Exercise aim: Reproduce exactly the lines below from the one containing "for (const angle" through the one containing "Chamfered cube body", including both, and nothing else.
*** Information ***
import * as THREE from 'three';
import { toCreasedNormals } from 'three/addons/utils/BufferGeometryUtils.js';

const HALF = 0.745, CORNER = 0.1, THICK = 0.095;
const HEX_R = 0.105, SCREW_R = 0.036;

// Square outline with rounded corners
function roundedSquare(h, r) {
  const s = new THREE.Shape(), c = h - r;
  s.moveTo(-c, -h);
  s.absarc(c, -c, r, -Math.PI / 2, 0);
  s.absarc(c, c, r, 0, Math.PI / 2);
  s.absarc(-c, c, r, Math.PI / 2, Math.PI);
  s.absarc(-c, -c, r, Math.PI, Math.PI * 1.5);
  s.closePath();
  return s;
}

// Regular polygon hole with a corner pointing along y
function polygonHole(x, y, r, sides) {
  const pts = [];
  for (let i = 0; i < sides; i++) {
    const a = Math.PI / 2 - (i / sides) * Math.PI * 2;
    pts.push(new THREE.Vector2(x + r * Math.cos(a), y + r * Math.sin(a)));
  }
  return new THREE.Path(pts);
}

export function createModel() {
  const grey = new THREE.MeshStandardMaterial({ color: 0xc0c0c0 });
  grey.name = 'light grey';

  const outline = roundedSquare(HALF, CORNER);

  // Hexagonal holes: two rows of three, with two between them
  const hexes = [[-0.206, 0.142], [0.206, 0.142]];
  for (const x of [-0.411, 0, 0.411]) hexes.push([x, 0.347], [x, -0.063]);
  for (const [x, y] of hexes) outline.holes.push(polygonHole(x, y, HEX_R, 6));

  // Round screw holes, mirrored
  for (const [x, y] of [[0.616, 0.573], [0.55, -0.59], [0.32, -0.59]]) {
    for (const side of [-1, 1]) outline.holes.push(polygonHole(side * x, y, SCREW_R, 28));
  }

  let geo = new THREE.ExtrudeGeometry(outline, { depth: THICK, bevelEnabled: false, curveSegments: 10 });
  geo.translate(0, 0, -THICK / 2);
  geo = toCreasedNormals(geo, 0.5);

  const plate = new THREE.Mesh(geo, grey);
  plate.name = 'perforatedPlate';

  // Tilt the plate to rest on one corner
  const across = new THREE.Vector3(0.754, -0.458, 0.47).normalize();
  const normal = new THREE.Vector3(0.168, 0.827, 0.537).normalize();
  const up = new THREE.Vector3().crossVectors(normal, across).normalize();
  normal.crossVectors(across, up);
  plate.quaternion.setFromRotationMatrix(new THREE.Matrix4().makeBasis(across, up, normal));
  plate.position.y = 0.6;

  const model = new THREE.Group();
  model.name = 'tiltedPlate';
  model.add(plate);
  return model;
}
***
*** Information ***
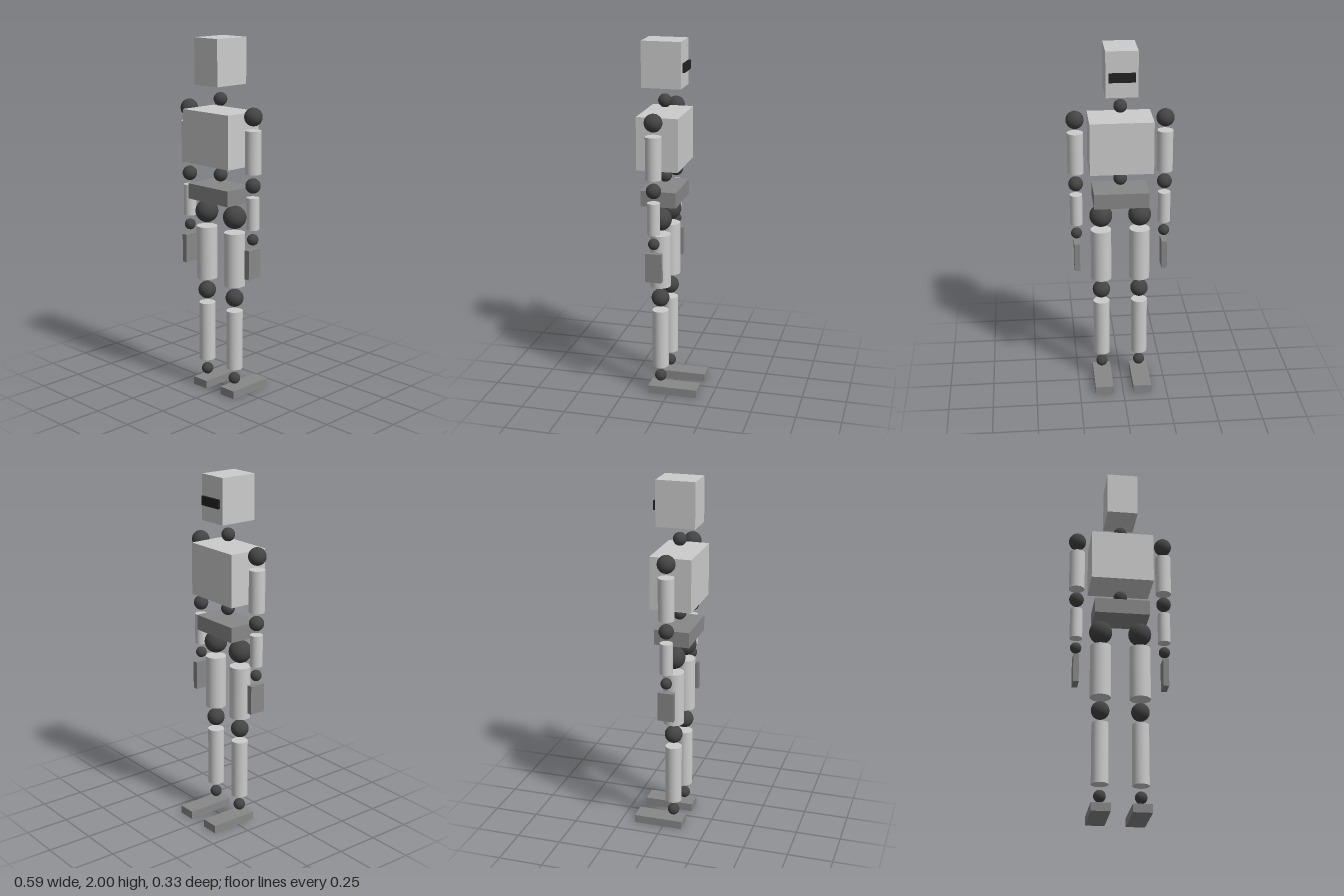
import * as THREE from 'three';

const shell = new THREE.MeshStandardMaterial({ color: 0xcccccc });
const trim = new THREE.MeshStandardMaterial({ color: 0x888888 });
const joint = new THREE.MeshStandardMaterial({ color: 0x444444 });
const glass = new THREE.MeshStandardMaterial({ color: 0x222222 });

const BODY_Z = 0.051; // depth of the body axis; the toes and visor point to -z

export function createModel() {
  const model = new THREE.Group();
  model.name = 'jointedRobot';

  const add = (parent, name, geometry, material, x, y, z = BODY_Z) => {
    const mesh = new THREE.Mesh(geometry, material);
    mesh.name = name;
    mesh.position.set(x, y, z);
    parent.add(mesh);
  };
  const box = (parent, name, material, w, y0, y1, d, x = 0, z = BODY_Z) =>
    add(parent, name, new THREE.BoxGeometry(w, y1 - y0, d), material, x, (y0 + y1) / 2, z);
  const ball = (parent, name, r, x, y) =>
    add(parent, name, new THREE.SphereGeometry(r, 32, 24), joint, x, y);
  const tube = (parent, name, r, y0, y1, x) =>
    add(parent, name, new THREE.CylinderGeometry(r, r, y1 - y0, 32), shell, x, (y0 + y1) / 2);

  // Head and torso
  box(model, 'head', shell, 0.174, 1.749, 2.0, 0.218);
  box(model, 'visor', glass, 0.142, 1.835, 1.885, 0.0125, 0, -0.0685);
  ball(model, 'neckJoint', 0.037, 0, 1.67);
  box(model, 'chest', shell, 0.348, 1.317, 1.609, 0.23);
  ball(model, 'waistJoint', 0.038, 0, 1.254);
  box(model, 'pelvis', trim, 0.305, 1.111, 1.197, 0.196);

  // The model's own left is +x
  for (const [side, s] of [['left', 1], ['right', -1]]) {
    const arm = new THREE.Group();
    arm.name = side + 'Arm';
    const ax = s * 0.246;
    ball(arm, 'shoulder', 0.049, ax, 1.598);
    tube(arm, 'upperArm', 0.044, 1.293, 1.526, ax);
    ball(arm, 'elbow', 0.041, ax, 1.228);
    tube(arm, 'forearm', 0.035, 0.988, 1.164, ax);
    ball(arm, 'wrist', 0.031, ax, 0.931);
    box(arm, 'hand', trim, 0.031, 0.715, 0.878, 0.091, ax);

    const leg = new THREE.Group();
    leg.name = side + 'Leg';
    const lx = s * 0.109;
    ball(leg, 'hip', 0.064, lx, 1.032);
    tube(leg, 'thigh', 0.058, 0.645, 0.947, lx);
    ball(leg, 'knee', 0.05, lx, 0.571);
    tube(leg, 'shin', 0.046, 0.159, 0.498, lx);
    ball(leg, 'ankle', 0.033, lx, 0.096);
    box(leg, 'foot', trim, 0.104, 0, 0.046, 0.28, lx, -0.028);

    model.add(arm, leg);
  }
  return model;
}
***
*** Information ***
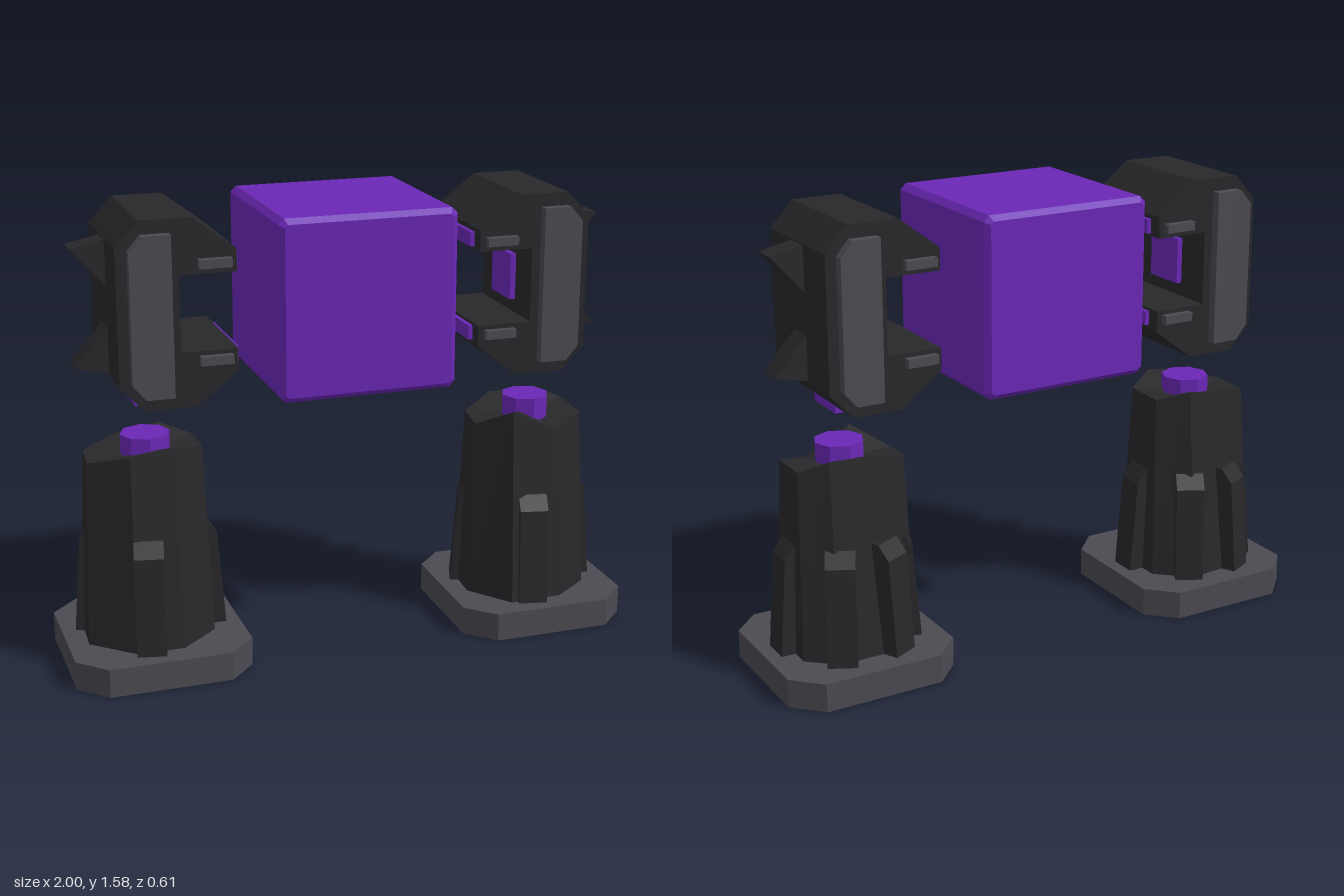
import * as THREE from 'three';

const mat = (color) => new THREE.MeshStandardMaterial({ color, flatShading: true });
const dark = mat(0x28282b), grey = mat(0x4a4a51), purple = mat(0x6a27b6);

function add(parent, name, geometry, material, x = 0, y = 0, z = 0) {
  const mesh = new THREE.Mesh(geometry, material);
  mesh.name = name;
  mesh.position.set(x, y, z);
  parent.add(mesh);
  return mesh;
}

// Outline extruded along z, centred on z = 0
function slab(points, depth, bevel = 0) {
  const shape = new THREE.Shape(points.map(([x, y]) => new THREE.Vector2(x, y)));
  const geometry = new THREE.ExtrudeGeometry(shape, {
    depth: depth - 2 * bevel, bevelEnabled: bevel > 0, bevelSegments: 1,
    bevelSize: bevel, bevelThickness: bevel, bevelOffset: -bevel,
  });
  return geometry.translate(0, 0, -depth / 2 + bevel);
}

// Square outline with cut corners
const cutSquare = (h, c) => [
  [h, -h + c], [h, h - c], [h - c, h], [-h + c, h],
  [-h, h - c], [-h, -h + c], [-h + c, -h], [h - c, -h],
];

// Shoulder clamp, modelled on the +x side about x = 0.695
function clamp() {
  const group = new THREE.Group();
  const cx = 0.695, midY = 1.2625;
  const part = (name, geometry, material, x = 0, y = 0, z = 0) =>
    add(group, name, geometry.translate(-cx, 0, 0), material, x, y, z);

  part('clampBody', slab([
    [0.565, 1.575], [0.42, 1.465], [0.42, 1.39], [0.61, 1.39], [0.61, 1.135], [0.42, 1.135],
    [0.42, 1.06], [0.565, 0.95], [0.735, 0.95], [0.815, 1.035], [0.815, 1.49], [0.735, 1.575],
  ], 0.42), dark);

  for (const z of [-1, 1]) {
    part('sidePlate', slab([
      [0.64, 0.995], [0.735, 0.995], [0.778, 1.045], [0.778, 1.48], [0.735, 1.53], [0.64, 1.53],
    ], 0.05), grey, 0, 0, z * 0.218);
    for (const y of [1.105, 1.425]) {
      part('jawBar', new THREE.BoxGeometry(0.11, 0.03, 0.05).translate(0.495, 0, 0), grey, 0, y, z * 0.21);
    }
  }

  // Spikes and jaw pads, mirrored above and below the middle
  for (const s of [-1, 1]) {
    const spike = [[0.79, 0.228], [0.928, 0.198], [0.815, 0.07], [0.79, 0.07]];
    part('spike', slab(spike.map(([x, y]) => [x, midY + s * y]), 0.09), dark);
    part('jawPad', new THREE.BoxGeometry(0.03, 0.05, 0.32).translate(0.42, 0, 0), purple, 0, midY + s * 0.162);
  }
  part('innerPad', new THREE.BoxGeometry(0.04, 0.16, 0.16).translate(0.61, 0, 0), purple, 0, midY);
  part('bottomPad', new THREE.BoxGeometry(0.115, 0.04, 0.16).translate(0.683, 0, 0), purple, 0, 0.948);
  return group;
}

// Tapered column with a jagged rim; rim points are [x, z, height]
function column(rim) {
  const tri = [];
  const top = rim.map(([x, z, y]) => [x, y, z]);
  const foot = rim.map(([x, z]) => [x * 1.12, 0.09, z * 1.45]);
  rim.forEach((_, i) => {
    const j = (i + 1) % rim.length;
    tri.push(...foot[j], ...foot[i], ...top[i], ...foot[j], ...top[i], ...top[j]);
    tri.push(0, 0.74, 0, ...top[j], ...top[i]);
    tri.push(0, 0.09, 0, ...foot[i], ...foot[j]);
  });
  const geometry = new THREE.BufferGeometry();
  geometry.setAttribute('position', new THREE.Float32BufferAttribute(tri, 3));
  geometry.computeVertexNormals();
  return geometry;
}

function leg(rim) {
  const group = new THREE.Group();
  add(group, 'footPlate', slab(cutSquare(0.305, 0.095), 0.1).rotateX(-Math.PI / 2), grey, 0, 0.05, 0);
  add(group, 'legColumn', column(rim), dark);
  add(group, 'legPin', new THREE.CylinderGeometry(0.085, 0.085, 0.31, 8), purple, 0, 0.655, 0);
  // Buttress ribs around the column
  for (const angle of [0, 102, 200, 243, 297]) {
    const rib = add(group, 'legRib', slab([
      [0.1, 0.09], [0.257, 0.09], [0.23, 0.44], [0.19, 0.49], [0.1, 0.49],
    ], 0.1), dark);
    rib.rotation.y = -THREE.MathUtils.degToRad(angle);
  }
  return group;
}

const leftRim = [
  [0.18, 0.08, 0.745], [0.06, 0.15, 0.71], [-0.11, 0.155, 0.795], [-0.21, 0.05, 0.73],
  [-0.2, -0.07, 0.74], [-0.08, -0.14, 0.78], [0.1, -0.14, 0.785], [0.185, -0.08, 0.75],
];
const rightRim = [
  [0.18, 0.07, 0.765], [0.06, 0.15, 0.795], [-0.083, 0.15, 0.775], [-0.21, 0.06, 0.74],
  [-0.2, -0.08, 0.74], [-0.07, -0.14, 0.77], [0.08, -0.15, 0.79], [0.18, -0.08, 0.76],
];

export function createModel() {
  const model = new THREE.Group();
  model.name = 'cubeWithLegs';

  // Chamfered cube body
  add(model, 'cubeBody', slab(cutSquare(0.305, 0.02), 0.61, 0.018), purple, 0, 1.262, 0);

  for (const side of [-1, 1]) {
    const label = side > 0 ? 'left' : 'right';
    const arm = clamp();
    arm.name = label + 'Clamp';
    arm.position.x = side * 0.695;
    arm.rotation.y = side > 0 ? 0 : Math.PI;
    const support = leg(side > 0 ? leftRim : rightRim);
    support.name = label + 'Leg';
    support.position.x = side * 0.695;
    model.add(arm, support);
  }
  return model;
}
***
Solution:
  for (const angle of [0, 102, 200, 243, 297]) {
    const rib = add(group, 'legRib', slab([
      [0.1, 0.09], [0.257, 0.09], [0.23, 0.44], [0.19, 0.49], [0.1, 0.49],
    ], 0.1), dark);
    rib.rotation.y = -THREE.MathUtils.degToRad(angle);
  }
  return group;
}

const leftRim = [
  [0.18, 0.08, 0.745], [0.06, 0.15, 0.71], [-0.11, 0.155, 0.795], [-0.21, 0.05, 0.73],
  [-0.2, -0.07, 0.74], [-0.08, -0.14, 0.78], [0.1, -0.14, 0.785], [0.185, -0.08, 0.75],
];
const rightRim = [
  [0.18, 0.07, 0.765], [0.06, 0.15, 0.795], [-0.083, 0.15, 0.775], [-0.21, 0.06, 0.74],
  [-0.2, -0.08, 0.74], [-0.07, -0.14, 0.77], [0.08, -0.15, 0.79], [0.18, -0.08, 0.76],
];

export function createModel() {
  const model = new THREE.Group();
  model.name = 'cubeWithLegs';

  // Chamfered cube body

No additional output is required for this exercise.